The first reference occurs in the Book of Daniel (chapter x), where Michael comes to comfort Daniel after he has had a vision, and promises to be his helper in all things. In Daniel xii, Michael is called "the great prince who standeth for the children of Thy people." In these references Michael is represented as Israel's great support during the seventy years of the Babylonian captivity. Daniel, wise and holy leader that he was, wanted his people to understand that God had not forgotten them, and that, even though enslaved, they had a royal champion. In the New Testament (Jude ix), we are told that Michael disputed with the devil over the body of Moses; this episode is not mentioned elsewhere in the Bible. In the Apocalypse (chapter xii) we find the most dramatic reference to St. Michael. Here John recounts the great battle in Heaven, when the wicked angels under Lucifer revolt against God, and how Michael, leading the faithful angels, defeats the hosts of evil and drives them out. In this role he has been painted by many artists, and the poet Milton, in book vi of "Paradise Lost", recounts the famous struggle. Because of this victory, St. Michael is revered in Catholic tradition and liturgy as the protector of the Church, as once he was regarded as the protector of the Israelites. In the Eastern Church, as well as among many theologians in the West, St Michael is placed over all the angels, as prince of the Seraphim. He is the special patron of sick people, mariners, and grocers; in Asia Minor many curative springs were dedicated to him. His cult has also been popular in Egypt, Rome, France, and Germany. His emblems are a banner, a sword, a dragon, and scales. The name Michael is a variation of Micah, meaning in Hebrew, "Who is like God?" Saint Michael, Archangel. Scriptural Saint. Celebration of Feast Day is September 29. Taken from "Lives of Saints", Published by John J. Crawley & Co., Inc. He is mentioned in scripture four times:Following these Scriptural passages, Christian tradition gives to St. Michael four offices: To fight against Satan. To rescue the souls of the faithful from the power of the enemy, especially at the hour of death. To be the champion of God's people, the Jews in the Old Law, the Christians in the New Testament; therefore he was the patron of the Church, and of the order of knights during the Middle Ages. To call away from earth and bring men's souls to judgment ("signifer S. Michael repraesentet eas in lucam sanctam", Offert. Miss Defunct. "Constituit eum principem super animas suscipiendas", Antiph. off. Cf. "Hermas", Pastor, I, 3, Simil. VIII, 3). Regarding his rank in the celestial hierarchy opinions vary; St. Basil (Hom. de angelis) and other Greek Fathers, also Salmeron, Bellarmine, etc., place St. Michael over all the angels; they say he is called "archangel" because he is the prince of the other angels; others (cf. P. Bonaventura, op. cit.) believe that he is the prince of the seraphim, the first of the nine angelic orders. But, according to St. Thomas (Summa, I, cxiii, a. 3) he is the prince of the last and lowest choir, the angels. The Roman Liturgy seems to follow the Greek Fathers; it calls him "Princeps militiae coelestis quem honorificant angelorum cives". The hymn of the Mozarabic Breviary places St. Michael even above the Twenty-four Elders. The Greek Liturgy styles him, "highest general" (cf. Menaea, 8 Nov. and 6 Sept.).

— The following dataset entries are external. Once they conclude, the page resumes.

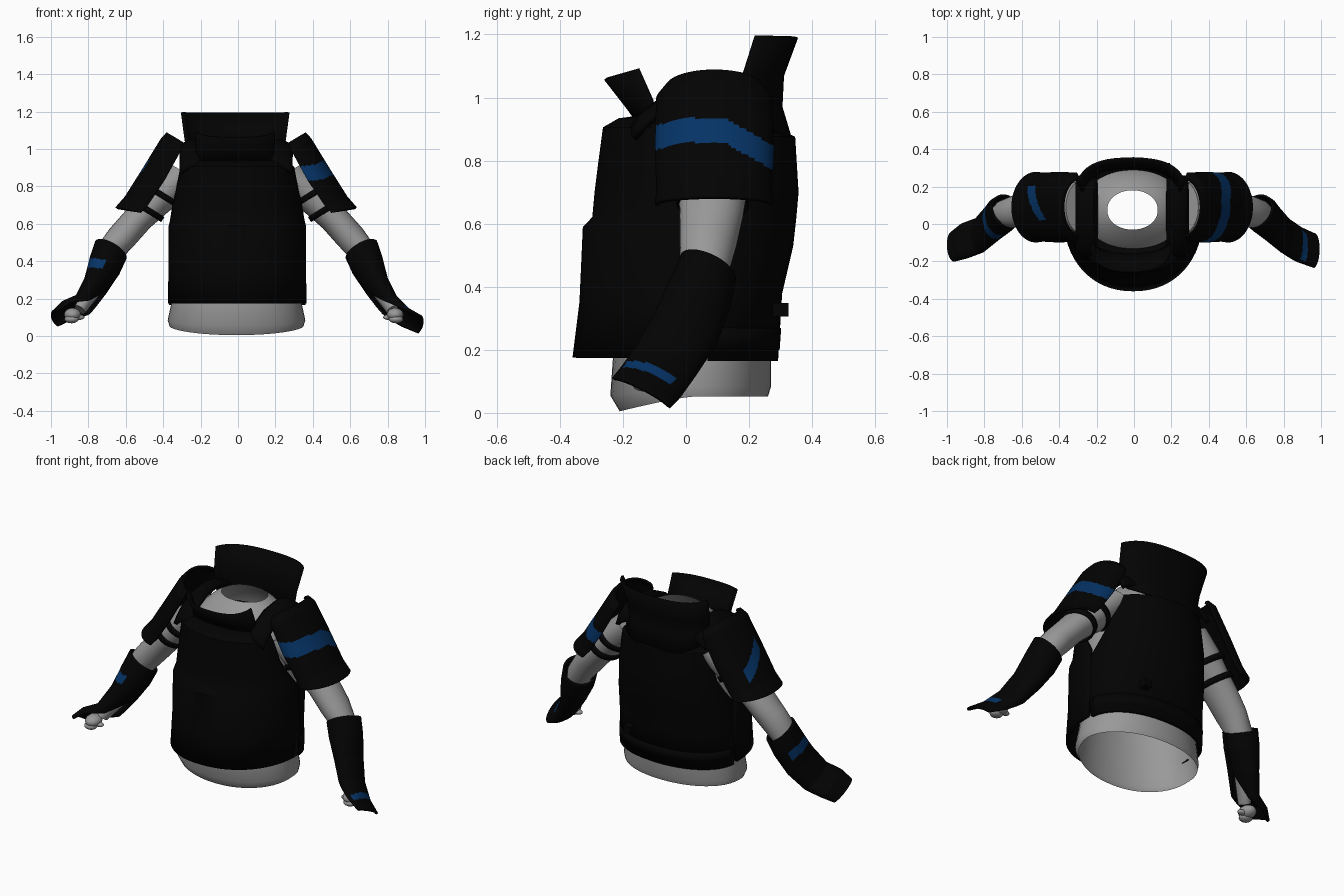
import bpy, bmesh, math
from mathutils import Vector

if "Cube" in bpy.data.objects:
    bpy.data.objects.remove(bpy.data.objects["Cube"])


def material(name, rgb):
    m = bpy.data.materials.new(name)
    m.diffuse_color = (*rgb, 1)
    m.use_nodes = True
    m.node_tree.nodes["Principled BSDF"].inputs["Base Color"].default_value = m.diffuse_color
    return m


GREY = material("body grey", (0.32, 0.32, 0.32))
BLACK = material("armour black", (0.0008, 0.0008, 0.0008))
BLUE = material("marking blue", (0.0015, 0.033, 0.132))


def finish(ob, thick=0.0, angle=40):
    if thick:
        s = ob.modifiers.new("thickness", 'SOLIDIFY')
        s.thickness, s.offset = thick, 0
        s.material_offset = -1  # stripes only on the outer skin
    bpy.ops.object.select_all(action='DESELECT')
    ob.select_set(True)
    bpy.context.view_layer.objects.active = ob
    bpy.ops.object.shade_smooth_by_angle(angle=math.radians(angle))
    return ob


def sheet(name, rows, mats, closed=False, thick=0.0, cap=False, blue=None):
    """Skin a list of point rows; blue(row, column, centre) marks stripe faces."""
    bm = bmesh.new()
    vs = [[bm.verts.new(p) for p in r] for r in rows]
    n = len(rows[0])
    for i in range(len(rows) - 1):
        for j in range(n if closed else n - 1):
            k = (j + 1) % n
            f = bm.faces.new((vs[i][j], vs[i][k], vs[i + 1][k], vs[i + 1][j]))
            if blue and blue(i / (len(rows) - 1), j / (n - 1), f.calc_center_median()):
                f.material_index = 1
    if cap:
        bm.faces.new(vs[0])
        bm.faces.new(vs[-1])
    bmesh.ops.recalc_face_normals(bm, faces=bm.faces)
    # Turn the skin so that its normals face away from its middle
    bm.normal_update()
    mid = sum((v.co for v in bm.verts), Vector()) / len(bm.verts)
    if sum(f.normal.dot(f.calc_center_median() - mid) for f in bm.faces) < 0:
        bmesh.ops.reverse_faces(bm, faces=bm.faces)
    me = bpy.data.meshes.new(name)
    bm.to_mesh(me)
    bm.free()
    for m in mats:
        me.materials.append(m)
    ob = bpy.data.objects.new(name, me)
    bpy.context.collection.objects.link(ob)
    return finish(ob, thick)


def resample(keys, steps):
    """Insert evenly blended rows between key rows of numbers."""
    out = []
    for a, b in zip(keys, keys[1:]):
        out += [tuple(x + (y - x) * s / steps for x, y in zip(a, b)) for s in range(steps)]
    return out + [keys[-1]]


def power(v, e):
    return math.copysign(abs(v) ** e, v)


def side_x(side, x):
    return x if side > 0 else -x - 0.02


def tube_rows(side, rows, n, frame, droop=0.0):
    """Rows of (x, y, z, normal radius, side radius, half angle in degrees)."""
    d, nn, s = frame
    out = []
    for i, (x, y, z, rn, rs, amax) in enumerate(rows):
        row = []
        for j in range(n):
            a = math.radians(amax) * (2 * j / (n - 1) - 1)
            p = Vector((x, y, z)) + nn * rn * math.cos(a) + s * rs * math.sin(a)
            p += d * droop * max(0, math.cos(a)) * (i / len(rows)) ** 2
            row.append((side_x(side, p.x), p.y, p.z))
        out.append(row)
    return out


def frame_along(d):
    d = Vector(d).normalized()
    n = Vector((1, 0, 0))
    n = (n - d * n.dot(d)).normalized()
    return d, n, d.cross(n)


# Torso: open tube from hips to neck (z, half width, centre y, half depth, front dip)
torso = [(.052, .358, .025, .235, .047), (.085, .368, .015, .255, .03), (.2, .343, .02, .25, 0),
         (.4, .328, .03, .25, 0), (.65, .333, .04, .27, 0), (.8, .315, .05, .26, 0),
         (.9, .285, .06, .225, 0), (.97, .235, .07, .18, 0), (1.02, .18, .075, .135, 0),
         (1.045, .135, .075, .105, 0)]
rows = []
for z, rx, cy, ry, dip in torso:
    ang = [2 * math.pi * j / 48 for j in range(48)]
    rows.append([(-.008 + rx * power(math.sin(a), .96), cy - ry * power(math.cos(a), .96),
                  z - dip * max(0, math.cos(a)) ** 1.2) for a in ang])
sheet("torso", rows, [GREY], closed=True)


# Vest panels (z, half width, centre y, outermost y, half angle)
def panel(name, keys, n=33, thick=.02):
    rows = []
    for z, rx, cy, yo, amax in keys:
        row = []
        for j in range(n):
            a = math.radians(amax) * (2 * j / (n - 1) - 1)
            row.append((-.004 + rx * power(math.sin(a), .92), cy + (yo - cy) * power(math.cos(a), .96), z))
        rows.append(row)
    return sheet(name, rows, [BLACK], thick=thick)


panel("vest_front", [(.175, .361, .03, -.35, 92), (.35, .358, .03, -.328, 96), (.585, .358, .03, -.318, 95),
                     (.617, .35, .03, -.288, 92), (.7, .34, .03, -.28, 82), (.78, .33, .03, -.27, 74),
                     (.9, .32, .03, -.255, 67), (.925, .295, .03, -.21, 65), (.935, .245, .03, -.13, 65)])
panel("vest_back", [(.165, .355, .06, .282, 88), (.38, .352, .06, .295, 96), (.53, .347, .06, .33, 92),
                    (.62, .34, .06, .34, 78), (.7, .335, .06, .347, 69), (.87, .315, .06, .338, 62),
                    (.89, .28, .06, .29, 60)])
panel("back_belt", [(.2, .357, .06, .287, 85), (.27, .356, .06, .292, 85)])

# Small buckle box on the rear belt
bpy.ops.mesh.primitive_cube_add(size=1, location=(.17, .3, .327))
buckle = bpy.context.object
buckle.name = "belt_buckle"
buckle.scale = (.045, .05, .042)
buckle.data.materials.append(BLACK)


# Flared collars (z centre, z end, half width, y centre, y end)
def collar(name, keys, n=25):
    rows = []
    for zc, ze, hx, yc, ye in keys:
        row = []
        for j in range(n):
            u = 2 * j / (n - 1) - 1
            w = abs(u) ** 2.4
            row.append((-.015 + hx * math.sin(u * 1.35) / math.sin(1.35), yc + (ye - yc) * w, zc + (ze - zc) * w))
        rows.append(row)
    sheet(name, rows, [BLACK], thick=.012)


collar("collar_back", [(.87, .93, .25, .33, .22), (.97, .98, .255, .3, .17),
                       (1.07, 1.07, .268, .305, .18), (1.192, 1.196, .285, .35, .22)])
collar("collar_front", [(.915, .93, .205, -.145, -.1), (.97, .99, .205, -.185, -.105),
                        (1.06, 1.092, .208, -.255, -.15)])

SHOULDER = [(-.165, .895), (-.13, .935), (-.08, .975), (0, 1.015), (.1, 1.03),
            (.17, 1.015), (.22, .98), (.25, .93)]
HEAD = [(.66, .07, .46, .09, .09, 180), (.692, .045, .38, .085, .1, 180),
        (.742, 0, .27, .062, .105, 180), (.805, -.06, .17, .05, .1, 130)]
TAIL = {1: [(.88, -.11, .1, .045, .1, 95), (.962, -.143, .062, .03, .098, 90)],
        -1: [(.885, -.09, .135, .05, .1, 100), (.945, -.12, .095, .035, .085, 95)]}

for side, word in ((1, "right"), (-1, "left")):
    # Padded strap over the shoulder
    rows = [[(side_x(side, x), y, z + dz) for x, dz in
             ((.18, -.005), (.2, .012), (.235, .008), (.265, -.006), (.285, -.025))] for y, z in SHOULDER]
    sheet(word + "_shoulder_strap", rows, [BLACK], thick=.025)

    # Arm from shoulder to wrist
    upper = frame_along((.534, 0, -.845))
    fore = frame_along((.21, -.18, -.35))
    keys = [(.26, .09, .87, .1, .14), (.36, .09, .78, .1, .125), (.44, .085, .7, .088, .108),
            (.52, .08, .62, .08, .1), (.6, .07, .53, .08, .09), (.665, .055, .45, .072, .08),
            (.745, 0, .27, .05, .06), (.825, -.09, .14, .032, .04)]
    rows = tube_rows(side, [k + (180,) for k in keys[:5]], 25, upper)
    rows += tube_rows(side, [k + (180,) for k in keys[5:]], 25, fore)
    sheet(word + "_arm", [r[:-1] for r in rows], [GREY], closed=True, cap=True)

    # Hand: closed palm, thumb and curled fingers
    out = 0 if side > 0 else .025
    parts = [("hand", (.84, -.115, .115), (.045, .055, .035)), ("thumb", (.805, -.115, .1), (.03, .02, .014)),
             ("fingers", (.845, -.135, .09), (.038, .035, .022))]
    for label, (x, y, z), scale in parts:
        bpy.ops.mesh.primitive_uv_sphere_add(segments=16, ring_count=10, location=(side_x(side, x + out), y, z))
        ob = bpy.context.object
        ob.name = word + "_" + label
        ob.scale = scale
        ob.data.materials.append(GREY)
        finish(ob)

    # Straps around the upper arm
    for i, (x, z, rn, rs) in enumerate(((.39, .755, .105, .128), (.465, .675, .092, .112))):
        ring = [(x + k * .534, .087, z - k * .845, rn, rs, 180) for k in (-.016, .016)]
        rows = [r[:-1] for r in tube_rows(side, ring, 25, upper)]
        sheet("%s_arm_strap_%d" % (word, i + 1), rows, [BLACK], closed=True, thick=.012)

    # Shoulder guard: half tube with a flared lower rim and a painted stripe
    def guard_blue(v, u, c, side=side):
        if side > 0:
            mid = .893 - .25 * max(0, -c.y) - .57 * max(0, c.y - .12)
            return abs(c.z - mid) < .039
        return .02 < c.y < .2 and abs(c.z - (.915 - .7 * (c.y - .02))) < .034
    keys = resample([(.268, .09, 1.028, .105, .15, 86), (.29, .09, .995, .112, .178, 93),
                     (.385, .09, .84, .112, .182, 97), (.47, .09, .705, .112, .177, 95),
                     (.503, .09, .66, .12, .182, 92)], 20)
    sheet(word + "_shoulder_guard", tube_rows(side, keys, 71, upper, .05), [BLACK, BLUE],
          thick=.014, blue=guard_blue)

    # Forearm guard: full cuff opening into a plate over the hand
    def cuff_blue(v, u, c, side=side):
        if side > 0:
            return abs(v - .78 - .05 * (u - .5) - .01 * math.sin(9 * u)) < .038 and .3 < u < .86
        return abs(v - .265 - .012 * math.sin(12 * u)) < .043 and .36 < u < .78
    sheet(word + "_forearm_guard", tube_rows(side, resample(HEAD + TAIL[side], 14), 61, fore),
          [BLACK, BLUE], thick=.012, blue=cuff_blue)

Christian tradition gives to St. Michael four offices:

the year in Ireland In Normandy St. Michael is the patron of mariners in his famous sanctuary at Mont-Saint-Michel in the Diocese of Coutances. He is said to have appeared there, in 708, to St. Aubert, Bishop of Avranches. In Normandy his feast"S. Michaelis in periculo maris" or "in Monte Tumba" was universally celebrated on October 18, the anniversary of the dedication of the first church, October 16, 710; the feast is now confined to the Diocese of Coutances. In Germany, after its evangelization, St. Michael replaced for the Christians the pagan god Wotan, to whom many mountains were sacred, hence the numerous mountain chapels of St. Michael all over Germany.